Required work:
Identify each line in the records below that contains the word "label", and copy it.

[Stored data entries]
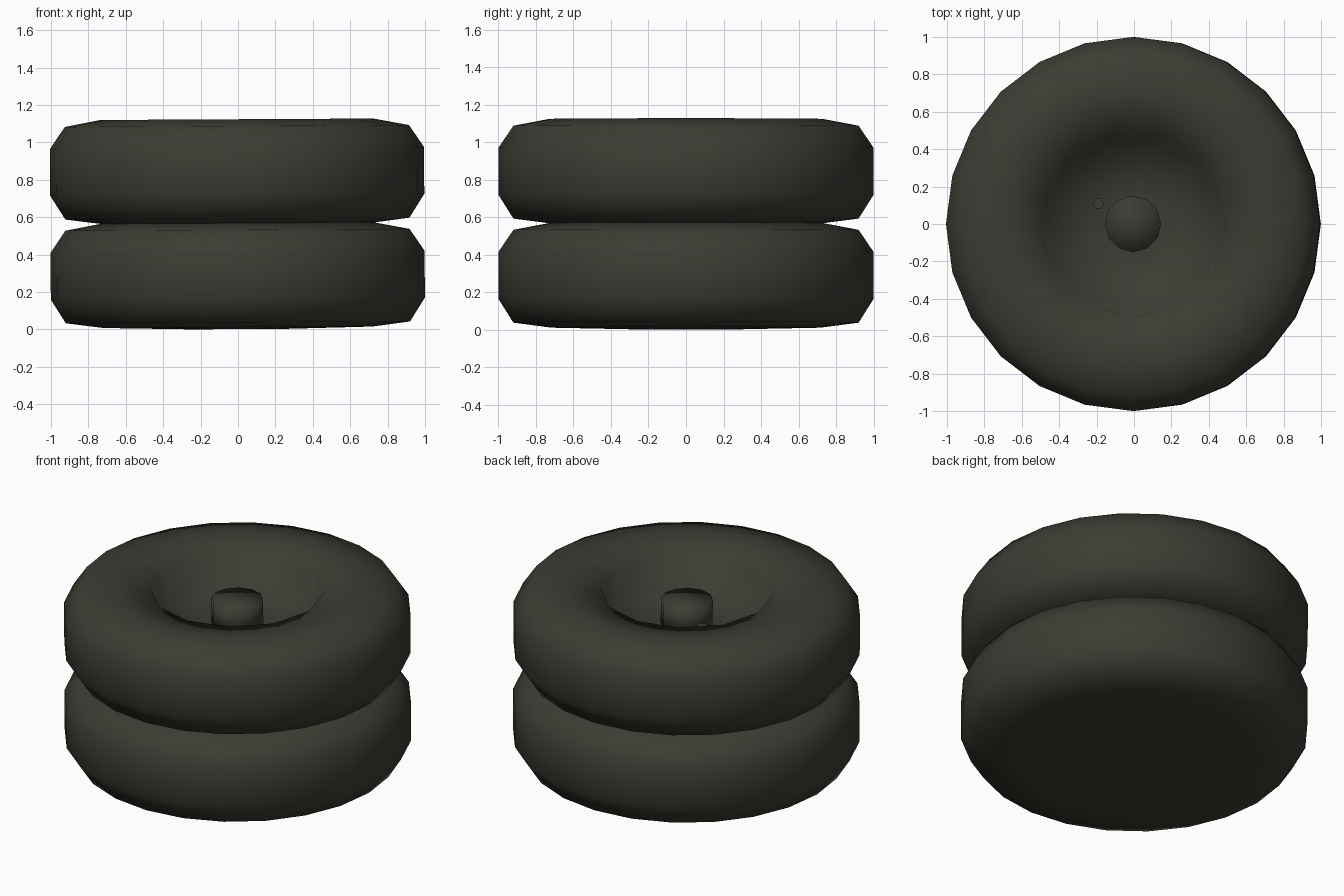
import bpy, bmesh, math
from mathutils import Matrix

if "Cube" in bpy.data.objects:
    bpy.data.objects.remove(bpy.data.objects["Cube"])

rubber = bpy.data.materials.new("dark_rubber")
rubber.diffuse_color = (0.045, 0.044, 0.033, 1)
rubber.use_nodes = True
rubber.node_tree.nodes["Principled BSDF"].inputs["Base Color"].default_value = rubber.diffuse_color
SEG = 24
TILT = Matrix.Rotation(-0.0055, 4, 'Y')   # the stack leans very slightly


def finish(bm, name, angle):
    bmesh.ops.recalc_face_normals(bm, faces=bm.faces)
    me = bpy.data.meshes.new(name)
    bm.to_mesh(me)
    bm.free()
    ob = bpy.data.objects.new(name, me)
    bpy.context.collection.objects.link(ob)
    me.materials.append(rubber)
    bpy.ops.object.select_all(action='DESELECT')
    ob.select_set(True)
    bpy.context.view_layer.objects.active = ob
    bpy.ops.object.shade_smooth_by_angle(angle=math.radians(angle))
    return ob


def revolve(name, profile, base, angle=75):
    """Lathe (radius, height, coarse); coarse rings read as 12-sided."""
    bm = bmesh.new()
    rings = []
    for r, z, coarse in profile:
        ring = []
        for i in range(SEG):
            a = 2 * math.pi * i / SEG
            k = r * math.cos(math.pi / 12) if coarse and i % 2 else r
            ring.append(bm.verts.new(TILT @ Matrix.Translation(
                (k * math.cos(a), k * math.sin(a), z + base)).translation))
        rings.append(ring)
    for lo, hi in zip(rings, rings[1:]):
        for i in range(SEG):
            j = (i + 1) % SEG
            bm.faces.new((lo[i], lo[j], hi[j], hi[i]))
    # close both ends with a fan
    for ring, z in ((rings[0], profile[0][1]), (rings[-1], profile[-1][1])):
        c = bm.verts.new(TILT @ Matrix.Translation((0, 0, z + base)).translation)
        for i in range(SEG):
            bm.faces.new((c, ring[i], ring[(i + 1) % SEG]))
    return finish(bm, name, angle)


# tyre: base, bulging tread, shoulder, dished centre
TYRE = [(0.25, 0.002, 0), (0.72, 0.012, 0), (0.92, 0.038, 0), (1.0, 0.165, 0),
        (1.0, 0.415, 0), (0.92, 0.533, 0), (0.73, 0.569, 0),
        (0.50, 0.525, 1), (0.46, 0.35, 1), (0.15, 0.32, 1)]
# hub stub in the middle of the dish
HUB = [(0.15, 0.30, 1), (0.15, 0.475, 1)]

for label, base in (("lower", 0.0), ("upper", 0.555)):
    revolve(label + "_tyre", TYRE, base)
    revolve(label + "_hub", HUB, base, 100)
    # small six-sided valve stem
    bm = bmesh.new()
    bmesh.ops.create_cone(bm, cap_ends=True, segments=6, radius1=0.03,
                          radius2=0.03, depth=0.08,
                          matrix=Matrix.Translation((-0.19, 0.11, base + 0.36))
                          @ Matrix.Rotation(math.radians(30), 4, 'Z'))
    finish(bm, label + "_valve", 40)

Expected answer:
for label, base in (("lower", 0.0), ("upper", 0.555)):
    revolve(label + "_tyre", TYRE, base)
    revolve(label + "_hub", HUB, base, 100)
    finish(bm, label + "_valve", 40)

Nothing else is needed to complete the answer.